Essentially, Dreyfuss was telling the girl to lighten up. By treating her practice sessions as excruciating struggles toward perfection, she was forgetting why she wanted to play music in the first place. Her determination to be perfect was draining all the joy from what should have been a pleasurable pastime.

No one decides to become a musician – or, for that matter, a writer – with the hope that the challenges will be agonizing and impossible to overcome.

They decide to do it because they want to express themselves – and because they derive enjoyment from pursuing their craft.

And that was my issue. Like the girl in the movie, I was treating my hobby as if it were strenuous toil. There was no fun in it anymore because I was taking it too seriously.

In my unyielding determination to succeed, I had forgotten why I started blogging in the first place.

I realized, too, that blog posts aren’t high-school essays. They don’t have to have an outline, or a thesis, body, and conclusion. There’s no strict headmistress looking over my shoulder, ready to rap my knuckles with a ruler if I split an infinitive or misplace a modifier.

Blog posts can be whatever we want. There’s no structure required.  Mental wanderings are perfectly acceptable, if that’s your thing. You don’t have to write an essay of epic proportions.

Like music, writing should be fun. Fun writing flows from the fingertips, while strict writing requires endless tinkering and unwavering deliberation.

So like the girl in the movie, I’m going to try to loosen up and enjoy myself. After all, I’m here to have fun.

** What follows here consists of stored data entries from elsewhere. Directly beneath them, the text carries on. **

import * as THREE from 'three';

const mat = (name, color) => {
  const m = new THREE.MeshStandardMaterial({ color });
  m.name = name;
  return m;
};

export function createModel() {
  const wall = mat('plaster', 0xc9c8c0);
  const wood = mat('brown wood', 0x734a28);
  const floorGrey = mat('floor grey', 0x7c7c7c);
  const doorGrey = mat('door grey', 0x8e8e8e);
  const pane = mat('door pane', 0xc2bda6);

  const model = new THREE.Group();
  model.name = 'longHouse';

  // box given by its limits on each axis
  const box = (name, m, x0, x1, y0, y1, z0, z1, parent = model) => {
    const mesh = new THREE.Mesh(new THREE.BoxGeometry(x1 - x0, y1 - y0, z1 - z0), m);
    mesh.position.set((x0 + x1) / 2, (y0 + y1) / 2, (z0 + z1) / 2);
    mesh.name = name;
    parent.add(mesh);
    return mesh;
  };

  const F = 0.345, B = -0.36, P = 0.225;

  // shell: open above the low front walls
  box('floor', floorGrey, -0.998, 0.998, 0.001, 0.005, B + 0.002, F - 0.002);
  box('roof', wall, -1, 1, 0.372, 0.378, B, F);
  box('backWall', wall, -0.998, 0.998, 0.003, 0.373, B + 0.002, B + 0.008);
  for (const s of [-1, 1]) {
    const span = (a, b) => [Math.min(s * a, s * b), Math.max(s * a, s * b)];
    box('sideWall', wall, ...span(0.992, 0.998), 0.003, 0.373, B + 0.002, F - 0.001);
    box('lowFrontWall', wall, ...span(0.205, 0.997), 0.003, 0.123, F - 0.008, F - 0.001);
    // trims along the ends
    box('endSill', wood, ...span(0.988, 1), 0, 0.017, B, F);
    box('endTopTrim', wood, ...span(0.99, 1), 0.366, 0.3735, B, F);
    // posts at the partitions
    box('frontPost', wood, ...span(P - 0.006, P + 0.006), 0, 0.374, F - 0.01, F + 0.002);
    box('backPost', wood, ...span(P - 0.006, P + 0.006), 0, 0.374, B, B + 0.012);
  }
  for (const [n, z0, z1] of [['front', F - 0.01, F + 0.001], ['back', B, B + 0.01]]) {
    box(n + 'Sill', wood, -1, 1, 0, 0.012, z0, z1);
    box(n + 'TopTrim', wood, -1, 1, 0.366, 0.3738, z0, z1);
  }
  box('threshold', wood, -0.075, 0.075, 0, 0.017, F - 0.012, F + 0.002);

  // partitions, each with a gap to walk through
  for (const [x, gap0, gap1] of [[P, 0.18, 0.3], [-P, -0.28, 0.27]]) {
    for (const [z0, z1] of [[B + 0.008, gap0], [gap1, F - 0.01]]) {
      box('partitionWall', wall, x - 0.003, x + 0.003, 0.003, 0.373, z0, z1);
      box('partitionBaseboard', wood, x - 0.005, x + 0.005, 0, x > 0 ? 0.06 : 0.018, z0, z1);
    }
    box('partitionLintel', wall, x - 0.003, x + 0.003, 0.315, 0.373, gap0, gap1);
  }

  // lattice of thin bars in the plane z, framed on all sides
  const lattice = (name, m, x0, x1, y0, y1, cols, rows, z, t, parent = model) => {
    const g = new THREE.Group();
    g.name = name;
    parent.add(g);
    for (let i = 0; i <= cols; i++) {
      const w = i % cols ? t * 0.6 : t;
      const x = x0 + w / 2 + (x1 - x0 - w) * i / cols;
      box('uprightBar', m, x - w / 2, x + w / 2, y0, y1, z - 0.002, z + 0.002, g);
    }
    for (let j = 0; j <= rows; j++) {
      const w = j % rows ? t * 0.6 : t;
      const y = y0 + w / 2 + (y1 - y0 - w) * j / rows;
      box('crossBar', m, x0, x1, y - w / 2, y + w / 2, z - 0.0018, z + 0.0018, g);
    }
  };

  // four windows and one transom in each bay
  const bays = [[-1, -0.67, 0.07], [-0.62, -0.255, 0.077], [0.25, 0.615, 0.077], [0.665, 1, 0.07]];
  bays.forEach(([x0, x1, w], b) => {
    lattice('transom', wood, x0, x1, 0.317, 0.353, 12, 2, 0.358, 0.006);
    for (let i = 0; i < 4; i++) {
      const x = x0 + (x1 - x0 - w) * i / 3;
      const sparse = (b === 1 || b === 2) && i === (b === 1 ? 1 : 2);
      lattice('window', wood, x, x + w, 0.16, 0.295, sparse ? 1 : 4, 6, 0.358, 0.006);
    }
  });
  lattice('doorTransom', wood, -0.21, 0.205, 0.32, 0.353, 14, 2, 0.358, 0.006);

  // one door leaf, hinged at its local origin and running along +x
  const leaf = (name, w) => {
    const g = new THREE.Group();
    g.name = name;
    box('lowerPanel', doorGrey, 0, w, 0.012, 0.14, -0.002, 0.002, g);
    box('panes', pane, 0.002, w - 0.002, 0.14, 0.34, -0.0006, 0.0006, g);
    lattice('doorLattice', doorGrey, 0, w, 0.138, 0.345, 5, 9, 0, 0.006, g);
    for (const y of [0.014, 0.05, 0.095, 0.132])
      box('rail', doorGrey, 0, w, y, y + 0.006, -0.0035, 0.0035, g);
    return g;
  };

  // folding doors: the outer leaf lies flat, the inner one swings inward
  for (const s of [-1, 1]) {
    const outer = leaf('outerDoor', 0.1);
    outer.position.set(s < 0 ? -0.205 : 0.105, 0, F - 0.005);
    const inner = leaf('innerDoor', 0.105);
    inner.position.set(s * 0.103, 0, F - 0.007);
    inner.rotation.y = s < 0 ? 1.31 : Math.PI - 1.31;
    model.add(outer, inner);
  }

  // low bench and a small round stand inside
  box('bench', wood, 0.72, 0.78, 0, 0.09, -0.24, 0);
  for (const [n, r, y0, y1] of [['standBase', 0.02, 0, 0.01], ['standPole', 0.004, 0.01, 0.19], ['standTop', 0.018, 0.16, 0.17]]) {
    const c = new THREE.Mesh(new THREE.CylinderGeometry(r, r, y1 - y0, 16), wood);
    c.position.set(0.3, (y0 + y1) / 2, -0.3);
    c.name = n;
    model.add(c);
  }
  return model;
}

And just as technical precision doesn’t infuse a piece with heart, a single sour note doesn’t deprive it of its soul.